We are breaking into the Trade Vault again and taking a look at one of the most Lopsided trades in Penguins History.
The deal went down at the trade deadline on March 20, 1996.
Let’s face it: in the early to mid 90’s the Penguins were blessed with an immensely powerful lineup.
Lemieux, Jagr, Francis, Nedved, Sandstrom were some of the names that had goalies hiding in the goal cage. Heck, even Dmitri Mironov put up over 30 points in 1996-97.
So when the 16th overall pick in the 1st round of the 1991 Entry Draft, began to emerge and display his offensive prowess, his talents were deemed expendable by the Penguins.
That pick’s name was MARKUS NASLUND. Yes, that Markus Naslund.
The Markus Naslund who would appear in 1,117 NHL games and Appear 869 Times on the score sheet.
The Markus Naslund who would play 12 seasons for the Vancouver Canucks and eventually become captain.
The Markus Naslund who would win the Lester B. Pearson Award in the 2002-2003 season.
The Markus Naslund who would become the Canucks’ All-Time leading scorer.
The Markus Naslund who had his number hung from the rafters of the Canucks’ home arena.
So, by now you are probably saying that we must have got one heck of a return for a player of that calibre, right?
Well, take a look below.
Alek was drafted by the Canucks the same year as Naslund, however, Alek was drafted 7th overall. One pick behind Peter Forsberg.
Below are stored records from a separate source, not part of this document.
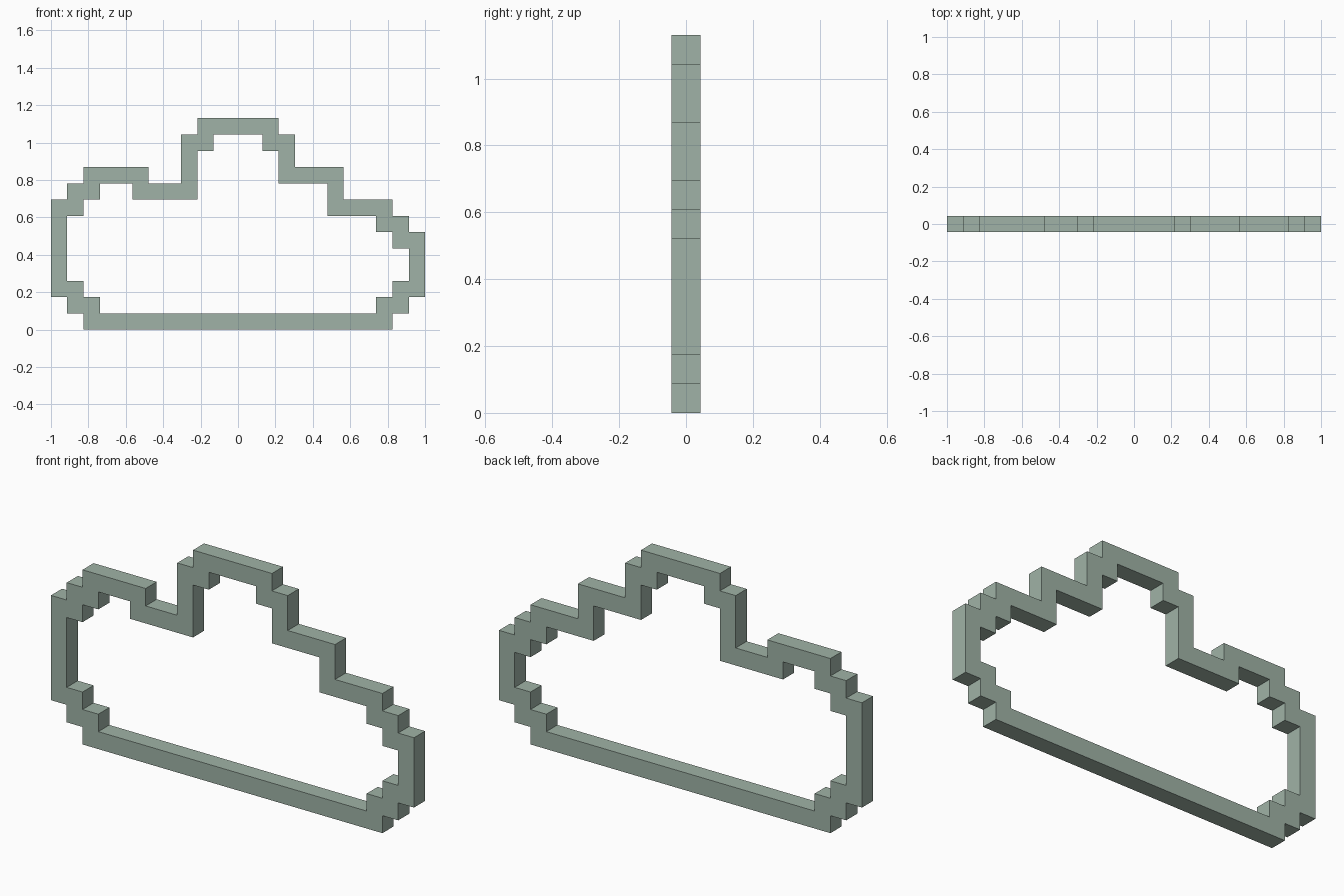
import bpy, bmesh
from mathutils import Vector

if "Cube" in bpy.data.objects:
    bpy.data.objects.remove(bpy.data.objects["Cube"])

U = 2 / 23            # one pixel block; the outline is 23 x 13 blocks
H = U / 2

# Centre line of the band, as block indices (column, row), counter-clockwise
PATH = [(2, 0), (20, 0), (20, 1), (21, 1), (21, 2), (22, 2), (22, 5), (21, 5),
        (21, 6), (20, 6), (20, 7), (17, 7), (17, 9), (14, 9), (14, 11), (13, 11),
        (13, 12), (9, 12), (9, 11), (8, 11), (8, 8), (5, 8), (5, 9), (2, 9),
        (2, 8), (1, 8), (1, 7), (0, 7), (0, 2), (1, 2), (1, 1), (2, 1)]

green = bpy.data.materials.new("muted sage green")
green.diffuse_color = (0.35, 0.45, 0.385, 1)
green.use_nodes = True
green.node_tree.nodes["Principled BSDF"].inputs["Base Color"].default_value = green.diffuse_color

points = [Vector((-1 + (c + 0.5) * U, (r + 0.5) * U)) for c, r in PATH]
n = len(points)


def outward(i):
    """Outward normal of the segment leaving point i."""
    d = (points[(i + 1) % n] - points[i % n]).normalized()
    return Vector((d.y, -d.x))


# Square cross-section swept along the path with mitred corners
bm = bmesh.new()
rings = []
for i, p in enumerate(points):
    mitre = (outward(i - 1) + outward(i)) * H
    rings.append([bm.verts.new((p.x + s * mitre.x, y, p.y + s * mitre.y))
                  for s, y in ((1, -H), (1, H), (-1, H), (-1, -H))])
for i in range(n):
    a, b = rings[i], rings[(i + 1) % n]
    for k in range(4):
        m = (k + 1) % 4
        bm.faces.new((a[k], b[k], b[m], a[m]))
bmesh.ops.recalc_face_normals(bm, faces=bm.faces)

mesh = bpy.data.meshes.new("cloud_outline")
bm.to_mesh(mesh)
bm.free()
mesh.materials.append(green)
bpy.context.collection.objects.link(bpy.data.objects.new("cloud_outline", mesh))
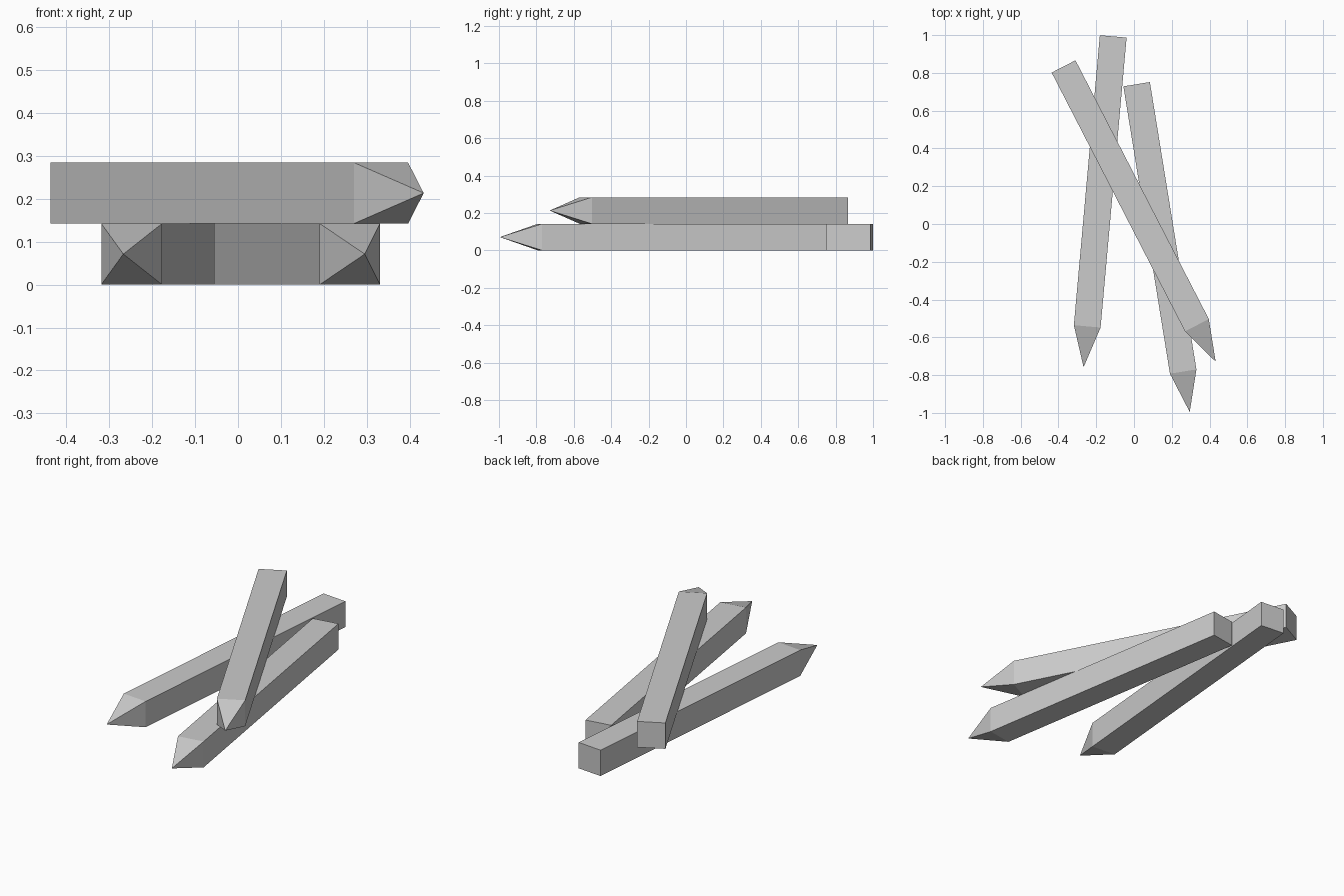
import bpy, bmesh
from mathutils import Vector

cube = bpy.data.objects.get("Cube")
if cube:
    bpy.data.objects.remove(cube, do_unlink=True)

WIDTH = 0.142
SHAFT = 1.541
POINT = 0.217

grey = bpy.data.materials.new("plain_grey")
grey.use_nodes = True
colour = (0.6, 0.6, 0.6, 1)
grey.diffuse_color = colour
grey.node_tree.nodes["Principled BSDF"].inputs["Base Color"].default_value = colour


def stake(name, butt, tip, layer):
    """Square shaft from the butt, ending in a four-sided point."""
    bm = bmesh.new()
    h = WIDTH / 2
    square = [(-h, -h), (h, -h), (h, h), (-h, h)]
    back = [bm.verts.new((x, 0, z)) for x, z in square]
    shoulder = [bm.verts.new((x, -SHAFT, z)) for x, z in square]
    apex = bm.verts.new((0, -SHAFT - POINT, 0))
    bm.faces.new(back)
    for i in range(4):
        j = (i + 1) % 4
        bm.faces.new((back[i], back[j], shoulder[j], shoulder[i]))
        bm.faces.new((shoulder[i], shoulder[j], apex))
    bmesh.ops.recalc_face_normals(bm, faces=bm.faces)
    mesh = bpy.data.meshes.new(name)
    bm.to_mesh(mesh)
    bm.free()
    mesh.materials.append(grey)
    obj = bpy.data.objects.new(name, mesh)
    bpy.context.collection.objects.link(obj)
    # Lay the stake along its line, resting on the given layer
    aim = Vector((*tip, 0)) - Vector((*butt, 0))
    obj.rotation_euler = Vector((0, -1, 0)).rotation_difference(aim).to_euler()
    obj.location = (*butt, h + layer * WIDTH)


# Two stakes on the ground, one lying across them
stake("lower_right_stake", (-0.11, 0.993), (-0.267, -0.758), 0)
stake("lower_left_stake", (0.014, 0.74), (0.295, -0.995), 0)
stake("upper_stake", (-0.373, 0.834), (0.432, -0.728), 1)
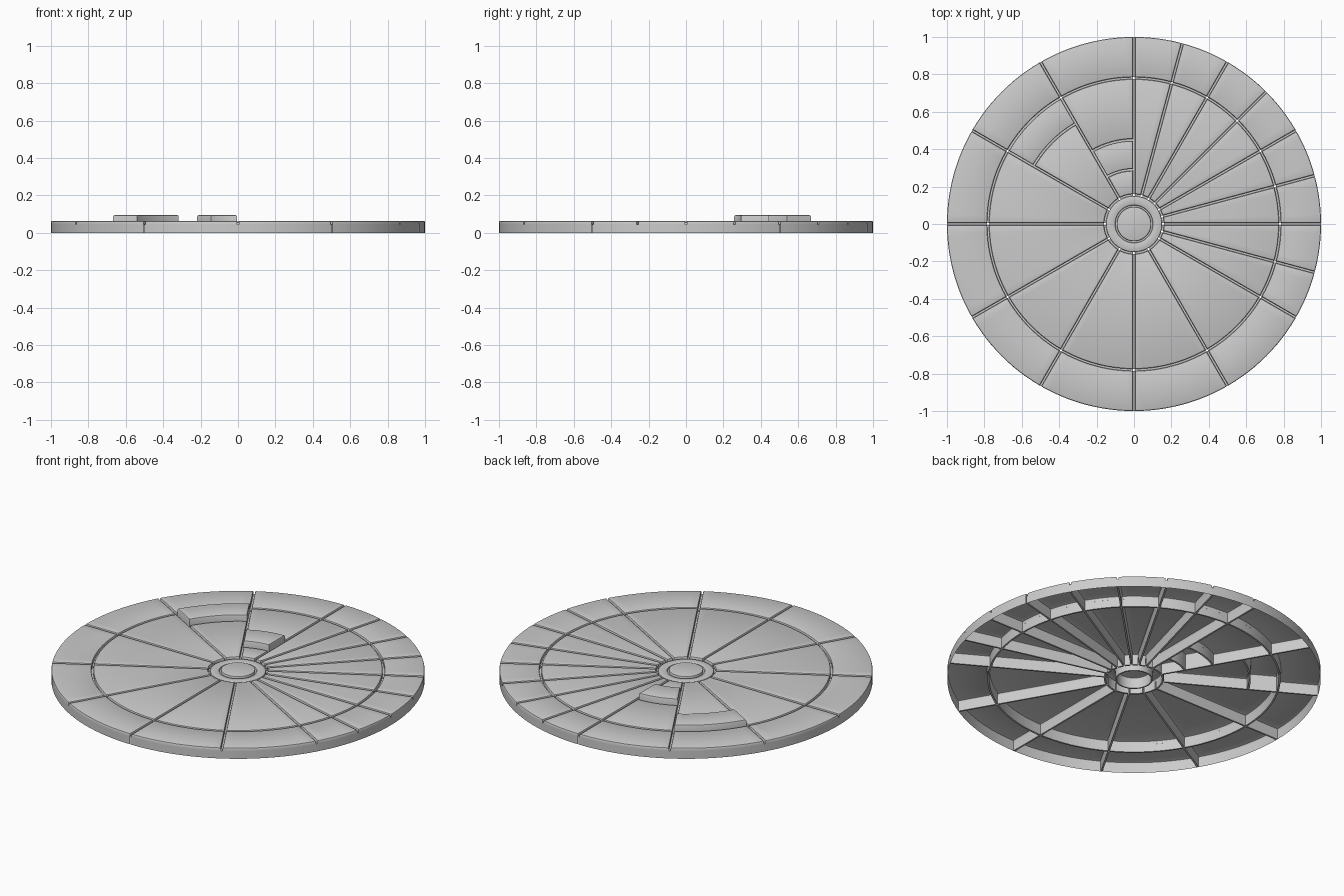
import bpy, bmesh, math

if "Cube" in bpy.data.objects:
    bpy.data.objects.remove(bpy.data.objects["Cube"])

GAP, BEV, FLOOR, TOP, RAISED = 0.005, 0.008, 0.045, 0.064, 0.095
R_HUB, R_RING, R_RIM = 0.155, 0.78, 1.0


def finish(name, bm):
    bmesh.ops.recalc_face_normals(bm, faces=bm.faces)
    me = bpy.data.meshes.new(name)
    bm.to_mesh(me)
    bm.free()
    ob = bpy.data.objects.new(name, me)
    bpy.context.collection.objects.link(ob)
    me.shade_smooth()
    me.set_sharp_from_angle(angle=math.radians(30))
    return ob


def polar(r, a, z):
    return (r * math.cos(a), r * math.sin(a), z)


def sector(name, r0, r1, a0, a1, rings, cap_bottom=False, rim_wall=False):
    """Sector lofted through (inset, z) rings, closed on top."""
    bm = bmesh.new()
    n = max(4, int(abs(a1 - a0) / 2.5))
    a0, a1 = math.radians(a0), math.radians(a1)
    loops = []
    for d, z in rings:
        loop = []
        for r, order in ((r0 + d, range(n + 1)), (r1 - d, range(n, -1, -1))):
            off = math.asin(d / r)
            for i in order:
                a = a0 + off + (a1 - a0 - 2 * off) * i / n
                loop.append(bm.verts.new(polar(r, a, z)))
        loops.append(loop)
    m = 2 * (n + 1)
    for A, B in zip(loops, loops[1:]):
        for i in range(m):
            j = (i + 1) % m
            bm.faces.new((A[i], A[j], B[j], B[i]))
    for L in [loops[-1]] + ([loops[0]] if cap_bottom else []):
        for i in range(n):
            bm.faces.new((L[i], L[i + 1], L[m - 2 - i], L[m - 1 - i]))
    # outer wall down to the ground
    if rim_wall:
        outer = loops[0][n + 1:]
        low = [bm.verts.new((v.co.x, v.co.y, 0)) for v in outer]
        for i in range(n):
            bm.faces.new((outer[i], outer[i + 1], low[i + 1], low[i]))
    return finish(name, bm)


def panel(name, r0, r1, a0, a1, z=TOP, rim=False):
    rings = [(GAP, FLOOR), (GAP, z - BEV), (GAP + 0.3 * BEV, z - 0.3 * BEV), (GAP + BEV, z)]
    return sector(name, r0, r1 + (GAP if rim else 0), a0, a1, rings, rim_wall=rim)


def arc_rib(name, r, a0, a1):
    trim = math.degrees(GAP / r)
    return sector(name, r - GAP, r + GAP, a0 + trim, a1 - trim,
                  [(0, 0), (0, FLOOR)], cap_bottom=True)


def spoke_rib(name, r0, r1, a):
    bm = bmesh.new()
    bmesh.ops.create_cube(bm, size=1)
    for v in bm.verts:
        v.co.x = (r0 + r1) / 2 + v.co.x * (r1 - r0)
        v.co.y *= 2 * GAP
        v.co.z = (v.co.z + 0.5) * FLOOR
    ob = finish(name, bm)
    ob.rotation_euler.z = math.radians(a)


def lathe(name, profile, n=72):
    bm = bmesh.new()
    rows = [[bm.verts.new(polar(r, 2 * math.pi * i / n, z)) for i in range(n)] for r, z in profile]
    for A, B in zip(rows, rows[1:]):
        for i in range(n):
            j = (i + 1) % n
            bm.faces.new((A[i], A[j], B[j], B[i]))
    if profile[-1][0] < 0.09:
        bm.faces.new(rows[-1])
    return finish(name, bm)


# Spoke angles: narrow slices on the right, wide ones elsewhere
angles = list(range(-30, 90, 15)) + list(range(90, 331, 30))
for a0, a1 in zip(angles, angles[1:]):
    panel("rim_panel", R_RING, R_RIM, a0, a1, rim=True)
    arc_rib("ring_rib", R_RING, a0, a1)
    arc_rib("hub_rib", R_HUB, a0, a1)
    spoke_rib("inner_spoke", R_HUB + GAP, R_RING - GAP, a0)
    spoke_rib("outer_spoke", R_RING + GAP, R_RIM - 0.001, a0)
    # Inner slices, two of them split by a raised step
    cuts = [R_HUB, R_RING]
    step = None
    if a0 == 90:
        cuts, step = [R_HUB, 0.29, 0.45, R_RING], 1
    elif a0 == 120:
        cuts, step = [R_HUB, 0.62, R_RING], 1
    for i, (r0, r1) in enumerate(zip(cuts, cuts[1:])):
        if i == step:
            panel("raised_step", r0, r1, a0, a1, RAISED)
        else:
            panel("floor_panel", r0, r1, a0, a1)
    for r in cuts[1:-1]:
        arc_rib("step_rib", r, a0, a1)

# Hub collar, groove wall and centre cap
H = 0.057
lathe("hub_collar", [(0.15, FLOOR), (0.15, H - 0.006), (0.148, H - 0.002), (0.144, H),
                     (0.106, H), (0.102, H - 0.002), (0.1, H - 0.006), (0.1, FLOOR)])
lathe("cap_rib", [(0.1, FLOOR), (0.1, 0), (0.092, 0), (0.092, FLOOR), (0.1, FLOOR)])
lathe("centre_cap", [(0.092, FLOOR), (0.092, TOP - BEV), (0.09, TOP - 0.002), (0.084, TOP)])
Pittsburgh was in need of protection for the Millionaires Club that were the Pens’ Top 6 and Alek fit that bill.
He was 6’4 and had developed a “fearsome” reputation after famously pummelling Eric Lindros in junior hockey and he was drawing comparisons to one of the NHL’s legendary fighters, Bob Probert.
At times Alek also displayed somewhat of a scoring touch.
Pittsburgh was hoping for the best of both worlds: a enforcer type that could put the puck in the net.
Let's see how that worked out for the Pens.
Alek scored in his Penguins debut and looked as though he would prove to be a valuable asset. It would be short- lived as that was the only point he would get in 10 regular season and nine playoff games.
The next season Alek would go on to appear in 35 games for the Penguins and score five points (one goal, four assists) before being relegated to the minors then released by the Pens in 1998.
Alek would spend the next five seasons toiling in the minors until he retired at the end of the 2001-2002 season when he finished his career with the New Mexico Scorpions of the CHL.
Who could have known that Naslund would go on to have a Hall of Fame career and Alec would fade into obscurity?
On paper, it appears that Vancouver made off like thieves in the night by acquiring Naslund for Stojanov.
As with any trade though, hindsight is 20/20 and if you ask me, Alek Stojanov was worth the risk.
Thanks for reading.